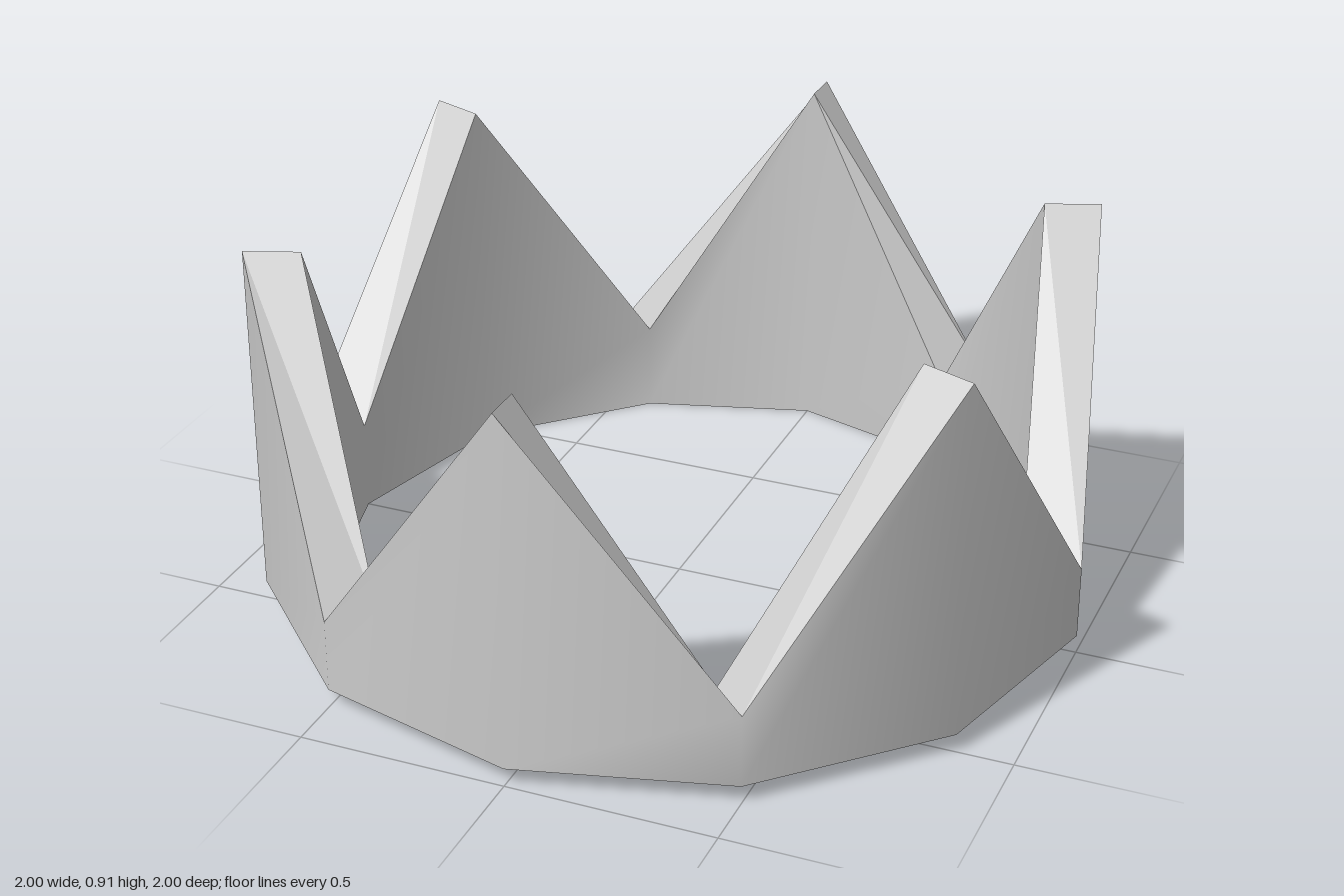
import * as THREE from 'three';

const SIDES = 12;
const PEAK = 0.914, VALLEY = 0.224, BEVEL = 0.045;

// Ring of corners, starting at the front (+z) and turning towards +x
function ring(rx, rz, heightAt) {
  return Array.from({ length: SIDES }, (_, i) => {
    const a = (i / SIDES) * Math.PI * 2;
    return new THREE.Vector3(Math.sin(a) * rx, heightAt(i), Math.cos(a) * rz);
  });
}

// Closed band of quads between two rings
function band(name, lower, upper, smooth) {
  const index = [];
  for (let i = 0; i < SIDES; i++) {
    const j = (i + 1) % SIDES;
    index.push(i, j, SIDES + j, i, SIDES + j, SIDES + i);
  }
  let geometry = new THREE.BufferGeometry().setFromPoints([...lower, ...upper]);
  geometry.setIndex(index);
  if (!smooth) geometry = geometry.toNonIndexed();
  geometry.computeVertexNormals();
  const material = new THREE.MeshStandardMaterial({ color: 0xcccccc, flatShading: !smooth });
  const mesh = new THREE.Mesh(geometry, material);
  mesh.name = name;
  return mesh;
}

export function createModel() {
  const crown = new THREE.Group();
  crown.name = 'crown';

  // Points and notches alternate around the rim
  const zigzag = (i) => (i % 2 === 0 ? PEAK : VALLEY);
  const outerTop = ring(1, 1, zigzag);
  const outerBottom = ring(1, 1, () => BEVEL);
  // The opening is slightly narrower from side to side
  const innerTop = ring(0.855, 0.905, zigzag);
  const innerBottom = ring(0.855, 0.905, () => 0);
  // Front and back notches are pinched inwards a little
  for (const r of [innerTop, innerBottom]) {
    for (const i of [1, 5, 7, 11]) r[i].x *= 0.955;
  }

  crown.add(
    band('outerWall', outerBottom, outerTop, true),
    band('innerWall', innerTop, innerBottom, true),
    band('pointedRim', outerTop, innerTop, false),
    band('bottomBevel', innerBottom, outerBottom, false),
  );
  return crown;
}
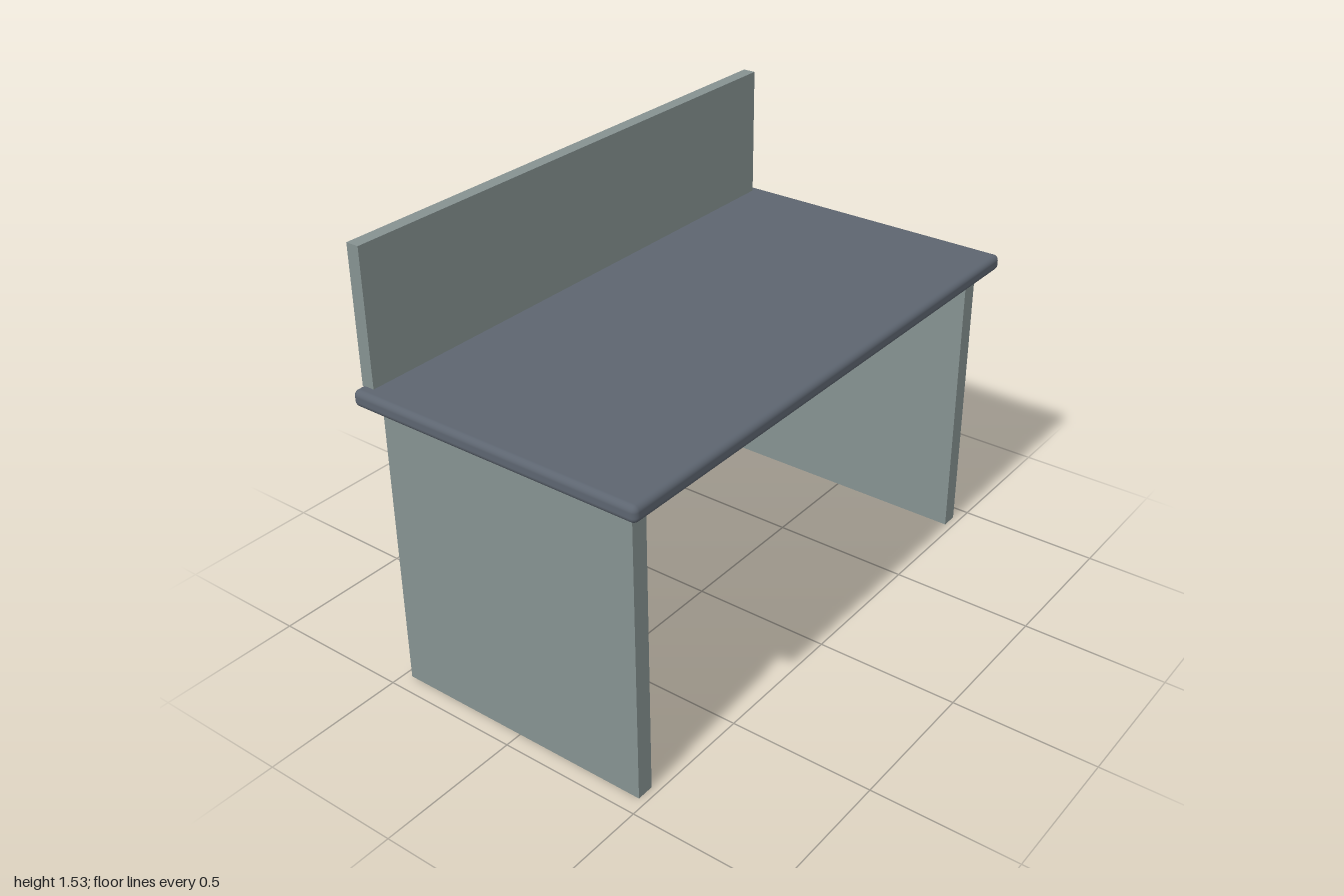
import * as THREE from 'three';
import { RoundedBoxGeometry } from 'three/addons/geometries/RoundedBoxGeometry.js';

export function createModel() {
  const desk = new THREE.Group();
  desk.name = 'desk';

  const panelGrey = new THREE.MeshStandardMaterial({ color: 0x869291 });
  panelGrey.name = 'panelGrey';
  const slateTop = new THREE.MeshStandardMaterial({ color: 0x5d6570 });
  slateTop.name = 'slateTop';

  const add = (name, geometry, material, x, y, z) => {
    const mesh = new THREE.Mesh(geometry, material);
    mesh.name = name;
    mesh.position.set(x, y, z);
    desk.add(mesh);
  };

  // Worktop with softly rounded edges
  add('worktop', new RoundedBoxGeometry(2, 0.056, 1.066, 3, 0.02), slateTop, 0, 1.045, 0);

  // Slab legs at both ends
  for (const [name, side] of [['leftLeg', 1], ['rightLeg', -1]]) {
    add(name, new THREE.BoxGeometry(0.06, 1.02, 0.946), panelGrey, side * 0.91, 0.51, 0);
  }

  // Privacy screen standing along the back edge
  add('backScreen', new THREE.BoxGeometry(1.92, 0.46, 0.046), panelGrey, 0, 1.301, -0.505);

  return desk;
}
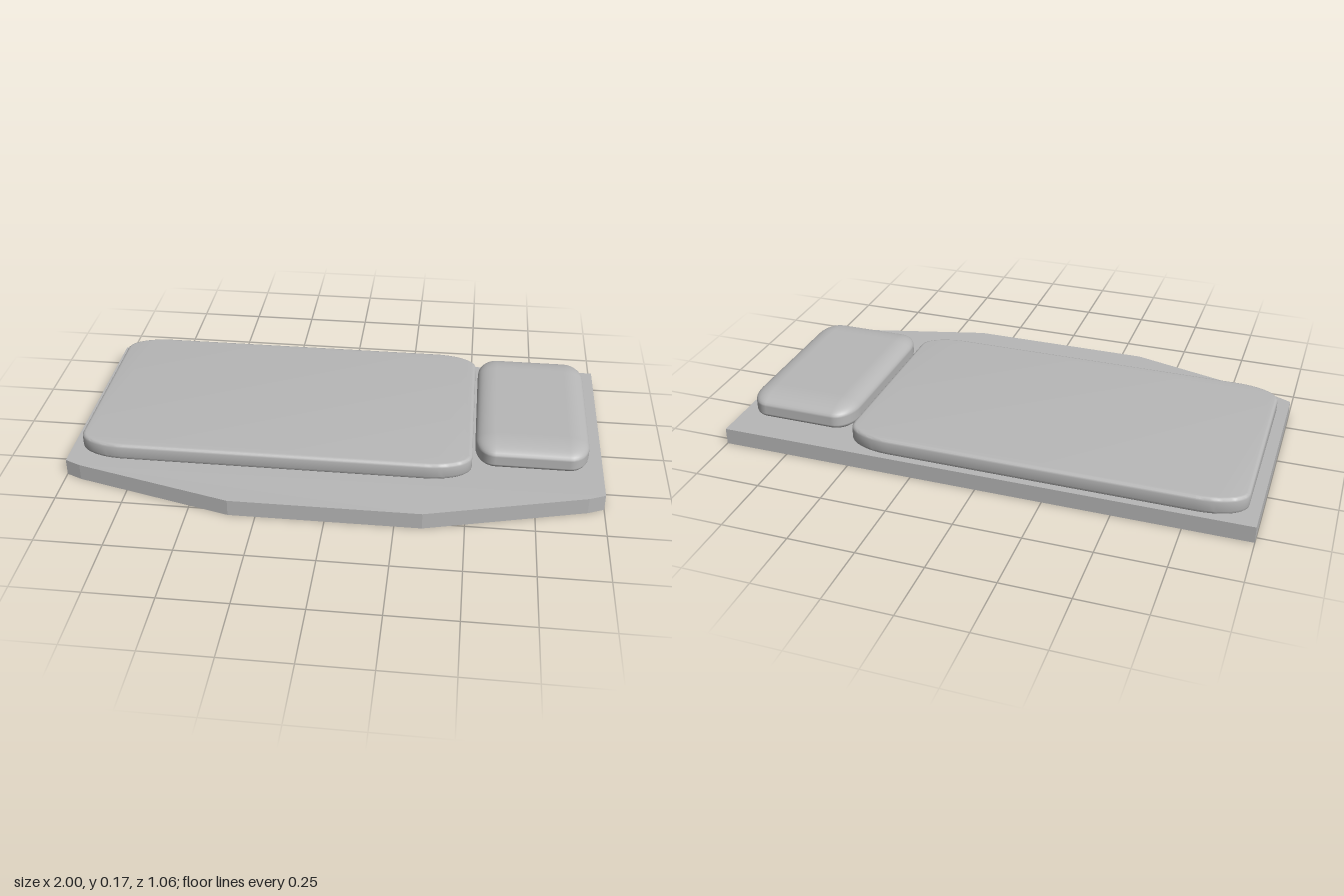
import * as THREE from 'three';
import { toCreasedNormals } from 'three/addons/utils/BufferGeometryUtils.js';
import { RoundedBoxGeometry } from 'three/addons/geometries/RoundedBoxGeometry.js';

// Slab lying flat: the outline is drawn in x and -z, then raised along y
function slab(shape, options) {
  const geometry = new THREE.ExtrudeGeometry(shape, options);
  geometry.rotateX(-Math.PI / 2);
  return geometry;
}

// Rectangle with elliptical corners, centred on the origin
function roundedRect(w, d, rx, ry) {
  const shape = new THREE.Shape();
  const x = w / 2 - rx, y = d / 2 - ry;
  [[x, y], [-x, y], [-x, -y], [x, -y]].forEach(([cx, cy], i) => {
    shape.absellipse(cx, cy, rx, ry, i * Math.PI / 2, (i + 1) * Math.PI / 2, false, 0);
  });
  shape.closePath();
  return shape;
}

// Box with a different edge radius along each axis
function softBox(size, radii) {
  const dims = size.map((s, i) => s / radii[i]);
  return new RoundedBoxGeometry(...dims, 5, 1).scale(...radii);
}

export function createModel() {
  const group = new THREE.Group();
  const grey = new THREE.MeshStandardMaterial({ color: 0xb8b8b8 });
  grey.name = 'grey';

  function add(name, geometry, x, y, z) {
    const mesh = new THREE.Mesh(geometry, grey);
    mesh.name = name;
    mesh.position.set(x, y, z);
    group.add(mesh);
  }

  // Base board with a tapered front edge
  const half = [[1, 0.53], [1, -0.345], [0.94, -0.372], [0.35, -0.53]];
  const outline = [...half, ...half.map(([x, y]) => [-x, y]).reverse()];
  const board = new THREE.Shape(outline.map(([x, y]) => new THREE.Vector2(x, y)));
  add('baseBoard', slab(board, { depth: 0.063, bevelEnabled: false }), 0, 0, 0);

  // Wide thin pad with softened edges
  const bevel = 0.013;
  const pad = slab(roundedRect(1.475 - 2 * bevel, 0.835 - 2 * bevel, 0.16, 0.075), {
    depth: 0.038, bevelThickness: bevel, bevelSize: bevel, bevelSegments: 3, curveSegments: 8,
  });
  add('largePad', toCreasedNormals(pad, 0.6), -0.222, 0.065 + bevel, -0.095);

  // Narrow, thicker cushion beside it
  add('smallCushion', softBox([0.42, 0.103, 0.7], [0.075, 0.036, 0.11]), 0.735, 0.122, -0.095);

  return group;
}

#####

**Task prompt:** Exact copy, no pictures. Write out the lines in the entries above, starting with the line with "slateTop.name = 'slateTop';" and going on through the line with "function slab(shape, options)", keeping both.

**Written reply:**
  slateTop.name = 'slateTop';

  const add = (name, geometry, material, x, y, z) => {
    const mesh = new THREE.Mesh(geometry, material);
    mesh.name = name;
    mesh.position.set(x, y, z);
    desk.add(mesh);
  };

  // Worktop with softly rounded edges
  add('worktop', new RoundedBoxGeometry(2, 0.056, 1.066, 3, 0.02), slateTop, 0, 1.045, 0);

  // Slab legs at both ends
  for (const [name, side] of [['leftLeg', 1], ['rightLeg', -1]]) {
    add(name, new THREE.BoxGeometry(0.06, 1.02, 0.946), panelGrey, side * 0.91, 0.51, 0);
  }

  // Privacy screen standing along the back edge
  add('backScreen', new THREE.BoxGeometry(1.92, 0.46, 0.046), panelGrey, 0, 1.301, -0.505);

  return desk;
}
import * as THREE from 'three';
import { toCreasedNormals } from 'three/addons/utils/BufferGeometryUtils.js';
import { RoundedBoxGeometry } from 'three/addons/geometries/RoundedBoxGeometry.js';

// Slab lying flat: the outline is drawn in x and -z, then raised along y
function slab(shape, options) {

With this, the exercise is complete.